Tensions between the world's two most populous countries over a narrow plateau of disputed territory on the China-Bhutan border threaten to enter a third month, with a senior Chinese Defense Ministry colonel warning Indian troops to withdraw from territory or 'face war' Tuesday. A day earlier, Chinese President Xi Jingping stressed that while China never seeks "aggression or expansion," it would not tolerate any attempts to "split any part of Chinese territory."
Delhi has showed no intention of backing down.
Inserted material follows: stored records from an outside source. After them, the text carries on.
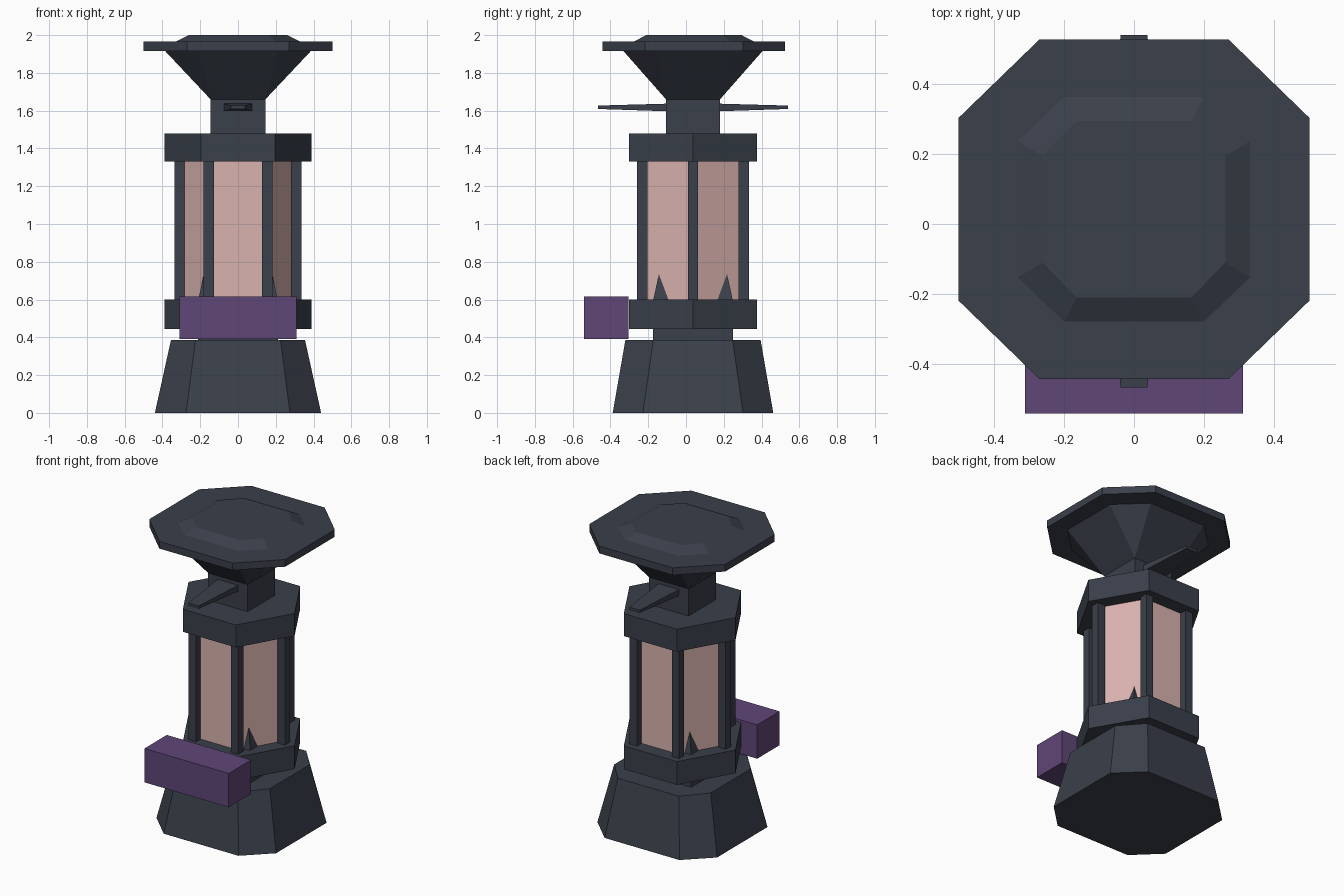
import bpy
import bmesh
from math import cos, sin, pi

if "Cube" in bpy.data.objects:
    bpy.data.objects.remove(bpy.data.objects["Cube"])

CY = 0.037  # the lantern body sits slightly behind the origin


def material(name, rgb):
    m = bpy.data.materials.new(name)
    m.use_nodes = True
    m.diffuse_color = (*rgb, 1)
    m.node_tree.nodes["Principled BSDF"].inputs["Base Color"].default_value = (*rgb, 1)
    return m


IRON = material("dark slate metal", (0.042, 0.050, 0.069))
GLASS = material("pale pink glass", (0.70, 0.45, 0.43))
PURPLE = material("purple", (0.118, 0.061, 0.185))


def loft(name, rings, mat):
    """Closed solid through a stack of rings with equal point counts."""
    bm = bmesh.new()
    loops = [[bm.verts.new(p) for p in ring] for ring in rings]
    n = len(loops[0])
    for a, b in zip(loops, loops[1:]):
        for i in range(n):
            j = (i + 1) % n
            bm.faces.new((a[i], a[j], b[j], b[i]))
    bm.faces.new(loops[0][::-1])
    bm.faces.new(loops[-1])
    bmesh.ops.remove_doubles(bm, verts=bm.verts, dist=0.0005)
    bmesh.ops.recalc_face_normals(bm, faces=bm.faces)
    me = bpy.data.meshes.new(name)
    bm.to_mesh(me)
    bm.free()
    me.materials.append(mat)
    ob = bpy.data.objects.new(name, me)
    bpy.context.collection.objects.link(ob)
    return ob


def rect(hx, hy, z, cx=0, cy=CY):
    return [(cx + sx * hx, cy + sy * hy, z)
            for sx, sy in ((-1, -1), (1, -1), (1, 1), (-1, 1))]


def octagon(hx, hy, ex, ey, z, cy=CY):
    """Rectangle with cut corners; ex, ey are the half lengths of the straight edges."""
    quarter = [(hx, -ey), (hx, ey), (ex, hy), (-ex, hy)]
    return [(x, cy + y, z) for x, y in quarter + [(-x, -y) for x, y in quarter]]


def hexagon(r, z):
    return [(r * cos(i * pi / 3), CY + r * sin(i * pi / 3), z) for i in range(6)]


# Base pedestal
loft("base", [octagon(0.44, 0.425, 0.275, 0.265, 0),
              octagon(0.355, 0.358, 0.225, 0.21, 0.385)], IRON)

# Square core whose tapering corners poke out through the panes
loft("core", [rect(0.212, 0.212, 0.38), rect(0.212, 0.212, 0.59),
              rect(0.145, 0.145, 0.90)], IRON)

# Lantern body: two hexagonal rims, panes and corner posts
loft("lower_rim", [hexagon(0.39, 0.445), hexagon(0.39, 0.60)], IRON)
loft("upper_rim", [hexagon(0.39, 1.33), hexagon(0.39, 1.48)], IRON)
loft("glass_panes", [hexagon(0.285, 0.59), hexagon(0.285, 1.34)], GLASS)
for i, (x, y, _) in enumerate(hexagon(0.31, 0)):
    loft(f"post_{i + 1}", [rect(0.027, 0.027, z, x, y) for z in (0.59, 1.34)], IRON)

# Neck and flaring funnel under the roof
loft("neck", [rect(0.145, 0.143, 1.47), rect(0.145, 0.143, 1.66)], IRON)
loft("roof_funnel", [octagon(0.145, 0.143, 0.145, 0.143, 1.66),
                     octagon(0.39, 0.372, 0.21, 0.20, 1.92)], IRON)

# Roof plate with raised cap
loft("roof_plate", [octagon(0.50, 0.483, 0.27, 0.26, z, 0.042) for z in (1.917, 1.965)], IRON)
loft("roof_cap", [octagon(0.333, 0.322, 0.20, 0.195, 1.964, 0.042),
                  octagon(0.26, 0.252, 0.163, 0.152, 2.0, 0.042)], IRON)

# Tapered blades running out of the neck, front and back
for name, side in (("front_blade", -1), ("back_blade", 1)):
    ring = lambda y, hw, lo, hi: [(-hw, y, lo), (hw, y, lo), (hw, y, hi), (-hw, y, hi)]
    loft(name, [ring(CY + side * 0.14, 0.075, 1.597, 1.637),
                ring(CY + side * 0.502, 0.038, 1.609, 1.627)], IRON)

# Block on the front of the lower rim
loft("front_block", [rect(0.31, 0.1175, z, 0, -0.4225) for z in (0.39, 0.615)], PURPLE)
On Wednesday, Indian media reported that Delhi would not make a reduction in troop strength in the disputed area.
India maintains that the territory, known as 'Doklam' in India and 'Donglang' in China, belongs to Bhutan, and that China's recent effort to build a road in the area violates a 2012 agreement and significantly alter the status quo.
Commenting on the war of nerves, which shows no signs of abating as both sides entrench their claims, Rossiya Segodnya political observer Dmitri Kosyrev wrote that there is only one global power which stands to benefit from a Chinese-Indian conflict.
"The golden dream of US foreign policy — a conflict between India and China, seems to be coming true, if not as a hot war then at least a war of nerves," the journalist wrote. The standoff over this slice of desolate territory in the Himalayas, difficult to even find on a map, has led many observers to ponder the changing state of the world, "and why this new world should include a quarrel between India and China."
"For China, the problem is roughly the same, and comes down to the question of how to get out of this essentially accidental conflict without losing prestige as one of the world's two superpowers," Kosyrev added.
"The border in question is situated at an altitude of four kilometers above sea level, and remains frozen to its core eight months out of the year. No one ever bothered to mark it down to the millimeter. On Chinese maps, it is designated as China; Bhutan, it turns out, does not think this is the case."
It was significant, the journalist stressed, that "along the whole area of the Indian-Chinese border passing through the Himalayas, a multitude of areas are contested. Therefore, it does not matter where the border incident occurred. What is important is how to resolve it." And this is not a matter for the military, but for foreign policy thinkers, according to the observer.
"The only thing that all analysts can agree on is that neither country needs a war, in which in on sense or another, both would be the losers."
"In addition," Kosyrev noted, "China would lose with its plans to create its 'One Belt, One Road' infrastructure initiative," since war and instability in the region is exactly the opposite of what it needs for its grand trade project to be a success.
"And if an accidental war on the frozen and barren territories in the Himalayas is not needed by its participants, who needs it?" the journalist asked. In such cases, he noted, the usual suspect is Washington, although even here debates have emerged, particularly in the Indian media.
"Another (this time a disillusioned Indian) complained to his readers that Washington did not react at all to the Himalayan incident." He added that US policy toward India for years on end has come down to both countries voicing their concern about the growing influence of China, but little else, with the Trump administration not caring to even appoint a new ambassador to the country six months into his term.
In short, Kosyrev wrote that the end of the current Himalayan conflict is not difficult to predict: "It will end with peace, of course. In a recent article, Shashi Tharoor, the man who almost became the UN Secretary General recently…enumerated all the areas in international affairs where Indian and Chinese interests coincide."
This includes cooperation through the East Asia Summit, the countries' membership in the Shanghai Cooperation Organization, joint work in forums devoted to climate change and environmental protection, and similar views on the need to promote population control, combat transnational crime, control the spread of disease and deal with non-traditional threats to security. According to Tharoor, the countries have vast untapped potential for supporting one another in areas from anti-piracy, to nuclear disarmament, human-trafficking and natural disasters.
Together, the diplomat noted, India and China can "take joint responsibility and contribute to the establishment of new rules in the global system. Both India and China have been rule-takers in the international system and are ready to be rule-makers."
"Indeed, it would be interesting if this skirmish high among the Himalayan mountains were to create a new situation in Asia, where it becomes crystal clear that the interests of China and India coincide almost everywhere and in everything. At a minimum, the conflict has shown that there is no rational basis for enmity between the two neighbors," the journalist concluded.